Slanderous New Yorker article is part of an undeclared war against Poland, says influential conservative writer and commentator

By admin
4 Min Read

In a recent article for The New Yorker magazine, it was claimed that the Polish government is conducting “an effort to exonerate Poland of any role in the deaths of three million Jews in Poland during Nazi occupation.”

Polish writer and conservative commentator Rafał Ziemkiewicz, cited by, claimed that the article in the magazine was not an accident and was an element of an undeclared war against Poland. The goal of this war is the fulfillment of property claims concerning heirless Jewish property.

He reminded that The New Yorker prided itself on the supposed best fact-checking system in the world, and it would be naïve to believe that this system had failed in the case of this article.

“They knew very well what they were publishing. Any editor seeing something as horrific as those ‘three million’ would consider and check it. Someone must’ve told him: ‘Listen, don’t verify it. We’ll apologize later, release a statement, but for now we must send out those ‘three million’ into the world’,” Ziemkiewicz explained.

The writer also pointed out that New York is the center of anti-Polish activity on the international arena. He emphasized that property claims put forward by Jewish organizations towards Poland are illegal — in no legal system in the world is there legislation which permits inheritance based on a tribal line.

“To force money out of Poles under the guise of Holocaust reparations in the form of heirless property, which is what is being attempted by the gang of New York extorters called the World Jewish Congress, Poles have to be blamed for the Holocaust,” he stated.

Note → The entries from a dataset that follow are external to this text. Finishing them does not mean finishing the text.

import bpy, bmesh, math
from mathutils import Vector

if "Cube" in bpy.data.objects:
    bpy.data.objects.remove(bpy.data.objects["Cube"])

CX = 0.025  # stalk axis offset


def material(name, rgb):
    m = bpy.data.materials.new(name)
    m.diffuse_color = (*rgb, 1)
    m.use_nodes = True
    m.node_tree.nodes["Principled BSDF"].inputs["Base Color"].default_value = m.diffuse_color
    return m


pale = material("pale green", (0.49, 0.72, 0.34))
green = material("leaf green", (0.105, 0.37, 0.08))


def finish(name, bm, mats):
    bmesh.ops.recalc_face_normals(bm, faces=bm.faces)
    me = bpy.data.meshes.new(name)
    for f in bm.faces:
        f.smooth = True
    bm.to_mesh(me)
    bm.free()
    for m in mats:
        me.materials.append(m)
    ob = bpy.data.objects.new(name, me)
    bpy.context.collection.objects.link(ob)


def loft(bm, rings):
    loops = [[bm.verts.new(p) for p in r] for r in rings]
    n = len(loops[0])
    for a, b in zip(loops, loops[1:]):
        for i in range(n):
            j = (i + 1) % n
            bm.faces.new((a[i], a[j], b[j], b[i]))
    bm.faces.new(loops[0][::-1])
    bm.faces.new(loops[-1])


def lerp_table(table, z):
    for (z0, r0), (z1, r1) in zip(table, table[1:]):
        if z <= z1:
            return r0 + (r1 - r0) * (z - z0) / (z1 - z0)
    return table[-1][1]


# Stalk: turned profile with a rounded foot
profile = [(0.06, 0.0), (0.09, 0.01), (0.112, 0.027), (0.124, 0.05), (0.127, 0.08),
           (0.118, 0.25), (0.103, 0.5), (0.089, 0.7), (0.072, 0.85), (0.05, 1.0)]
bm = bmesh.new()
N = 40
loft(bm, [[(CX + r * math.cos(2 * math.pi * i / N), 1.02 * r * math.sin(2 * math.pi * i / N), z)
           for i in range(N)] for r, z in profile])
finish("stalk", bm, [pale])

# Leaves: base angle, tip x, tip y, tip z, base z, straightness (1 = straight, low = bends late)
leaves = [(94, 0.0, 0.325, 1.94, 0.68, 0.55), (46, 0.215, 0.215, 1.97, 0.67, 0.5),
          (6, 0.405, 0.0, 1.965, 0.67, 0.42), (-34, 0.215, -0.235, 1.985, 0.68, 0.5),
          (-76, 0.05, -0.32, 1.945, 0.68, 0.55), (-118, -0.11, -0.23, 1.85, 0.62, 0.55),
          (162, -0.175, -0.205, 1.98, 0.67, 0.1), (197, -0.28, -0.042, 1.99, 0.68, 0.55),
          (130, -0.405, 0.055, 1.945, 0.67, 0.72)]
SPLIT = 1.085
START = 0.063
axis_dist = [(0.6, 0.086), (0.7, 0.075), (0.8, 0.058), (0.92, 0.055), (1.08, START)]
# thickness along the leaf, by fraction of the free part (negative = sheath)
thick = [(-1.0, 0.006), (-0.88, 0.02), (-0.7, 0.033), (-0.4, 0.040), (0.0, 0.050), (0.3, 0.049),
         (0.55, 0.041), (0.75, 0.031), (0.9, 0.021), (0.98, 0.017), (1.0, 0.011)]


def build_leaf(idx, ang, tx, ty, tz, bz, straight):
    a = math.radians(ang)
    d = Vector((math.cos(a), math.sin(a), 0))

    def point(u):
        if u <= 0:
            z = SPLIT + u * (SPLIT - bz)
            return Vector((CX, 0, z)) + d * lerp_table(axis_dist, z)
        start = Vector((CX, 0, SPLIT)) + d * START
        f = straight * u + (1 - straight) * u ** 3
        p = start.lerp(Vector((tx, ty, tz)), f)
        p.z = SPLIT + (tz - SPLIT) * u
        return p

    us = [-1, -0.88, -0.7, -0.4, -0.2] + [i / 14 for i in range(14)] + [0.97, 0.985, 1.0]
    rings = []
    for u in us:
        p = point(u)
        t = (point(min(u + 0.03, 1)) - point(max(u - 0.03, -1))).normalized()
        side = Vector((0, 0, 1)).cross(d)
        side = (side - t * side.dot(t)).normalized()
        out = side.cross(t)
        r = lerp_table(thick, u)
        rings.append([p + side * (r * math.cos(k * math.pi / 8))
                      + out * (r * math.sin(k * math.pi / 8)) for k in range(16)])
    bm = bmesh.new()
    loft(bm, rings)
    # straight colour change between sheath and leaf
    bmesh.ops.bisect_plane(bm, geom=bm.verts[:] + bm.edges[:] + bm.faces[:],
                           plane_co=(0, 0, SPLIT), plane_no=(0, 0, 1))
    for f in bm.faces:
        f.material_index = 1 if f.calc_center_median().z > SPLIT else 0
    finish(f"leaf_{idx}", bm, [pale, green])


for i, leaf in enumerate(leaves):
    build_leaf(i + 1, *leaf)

Ziemkiewicz added that these demands are being justified based on the rule: “It cannot be allowed for a criminal to inherit after its victim. Poland will have to be put in the position of the criminal to have justification for Act 447.” (Justice for Uncompensated Survivors Today (JUST) is a 2017 Act of US Congress, requiring reporting on acts of certain foreign countries on Holocaust-era assets and related issues.)

On March 24, The New Yorker published an article written by Masha Gessen which defended Polish historians who were sentenced for defaming Edward Malinowski who had protected Jews during the war. Gessen had published several scandalous claims concerning Poles in her text. The fragment which drew the greatest ire of commentators in Poland was the lead of the text saying that the Polish government is conducting an “ongoing effort to exonerate Poland of any role in the deaths of three million Jews in Poland during the Nazi occupation.”

She also accused the Polish government of revisionism and attempts to “bring back an old and comforting story of Poland as a ‘noble victim’.”

The article was met with strong backlash from Polish commentators, Polish diplomacy and also from a number of Jewish organizations, such as the American Jewish Committee.

Share This Article